Once you’ve accomplished those two tasks, go to your local garden center and buy some potted “crops,” like tomatoes, watermelon or spicy peppers (they say variety is the spice of life). You should also get a bag or two of dirt and some fertilizer.
Now use a shovel to dig up the top layers of your chosen area. Now that you’re at bare dirt, this is the really intense part: Dig a hole two to three times the size of the pot that your plant is in.
Then add some of the good dirt to the hole you just dug out, carefully remove your new plant along with the dirt that is in the container with it, and place it in the ground – green side up! Make sure to line up the top of the dirt line of the plant with the dirt in your garden.

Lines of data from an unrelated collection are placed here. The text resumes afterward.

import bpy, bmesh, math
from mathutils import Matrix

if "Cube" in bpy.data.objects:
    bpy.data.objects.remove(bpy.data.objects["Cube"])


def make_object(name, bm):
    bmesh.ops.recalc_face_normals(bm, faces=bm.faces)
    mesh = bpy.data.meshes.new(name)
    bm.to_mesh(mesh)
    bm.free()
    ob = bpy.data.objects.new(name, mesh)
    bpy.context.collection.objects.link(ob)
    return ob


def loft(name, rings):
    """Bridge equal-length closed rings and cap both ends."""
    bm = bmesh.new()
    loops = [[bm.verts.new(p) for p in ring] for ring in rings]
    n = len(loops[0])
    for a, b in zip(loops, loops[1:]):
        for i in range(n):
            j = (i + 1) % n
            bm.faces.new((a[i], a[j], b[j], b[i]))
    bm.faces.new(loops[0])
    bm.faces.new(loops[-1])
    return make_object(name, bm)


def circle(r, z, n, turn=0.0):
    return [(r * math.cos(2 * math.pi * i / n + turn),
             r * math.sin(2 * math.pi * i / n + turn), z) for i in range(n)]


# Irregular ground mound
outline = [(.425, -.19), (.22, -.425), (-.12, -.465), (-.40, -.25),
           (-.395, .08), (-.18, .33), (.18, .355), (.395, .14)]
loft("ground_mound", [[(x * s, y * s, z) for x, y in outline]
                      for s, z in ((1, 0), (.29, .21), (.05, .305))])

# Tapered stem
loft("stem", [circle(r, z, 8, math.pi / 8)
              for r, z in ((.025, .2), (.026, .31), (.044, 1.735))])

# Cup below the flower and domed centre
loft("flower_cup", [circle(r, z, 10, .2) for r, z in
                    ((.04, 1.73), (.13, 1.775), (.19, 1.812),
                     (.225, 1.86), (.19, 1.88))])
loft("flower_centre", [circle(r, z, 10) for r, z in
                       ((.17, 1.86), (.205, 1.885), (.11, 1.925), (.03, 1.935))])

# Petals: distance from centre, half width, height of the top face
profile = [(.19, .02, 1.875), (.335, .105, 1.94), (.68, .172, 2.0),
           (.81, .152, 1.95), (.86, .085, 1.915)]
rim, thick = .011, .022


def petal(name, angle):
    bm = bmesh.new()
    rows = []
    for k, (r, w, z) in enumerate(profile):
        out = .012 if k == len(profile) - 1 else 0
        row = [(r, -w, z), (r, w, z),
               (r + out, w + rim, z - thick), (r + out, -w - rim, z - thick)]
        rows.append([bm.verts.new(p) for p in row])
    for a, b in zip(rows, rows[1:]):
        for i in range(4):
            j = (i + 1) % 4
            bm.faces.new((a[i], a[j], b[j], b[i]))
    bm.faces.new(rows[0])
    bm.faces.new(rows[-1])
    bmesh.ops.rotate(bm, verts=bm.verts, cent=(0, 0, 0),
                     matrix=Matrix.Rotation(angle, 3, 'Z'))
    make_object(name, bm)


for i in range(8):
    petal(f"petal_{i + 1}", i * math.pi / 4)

Finally, for the home stretch: Water and fertilize your newly planted garden for the first time. About once a month from here, give your new plants a little shot of fertilizer; and of course, water the plants a little every day. Think of them as little kids; they just need a few sips to keep them going, so don’t go for the whole “Noah’s Ark” approach (more is not necessarily better).
As a last step, you may want to add a little fence around your new garden. After all your hard work and effort, you don’t want the animal life of your neighborhood reaping all the benefits.
I’ll leave you with a few pointers to keep in mind. Firstly, if you plant tomatoes, try picking ones that are ready at different intervals. Last summer, I planted Early Girl tomatoes, Romas and Celebrity; these three kinds are ready at different times, so we were able to enjoy tomatoes for an extended period of time.
Also, if you plant watermelon or cantaloupe, be sure to give it lots of space to grow.
Enjoy, and see what new things you discover!
Phil Paley has been in the landscaping business for more than 15 years, has a certificate in landscape horticulture, and owns and operates Paley Landscaping, a full-service lawn and landscape company that does projects all over the Atlanta area.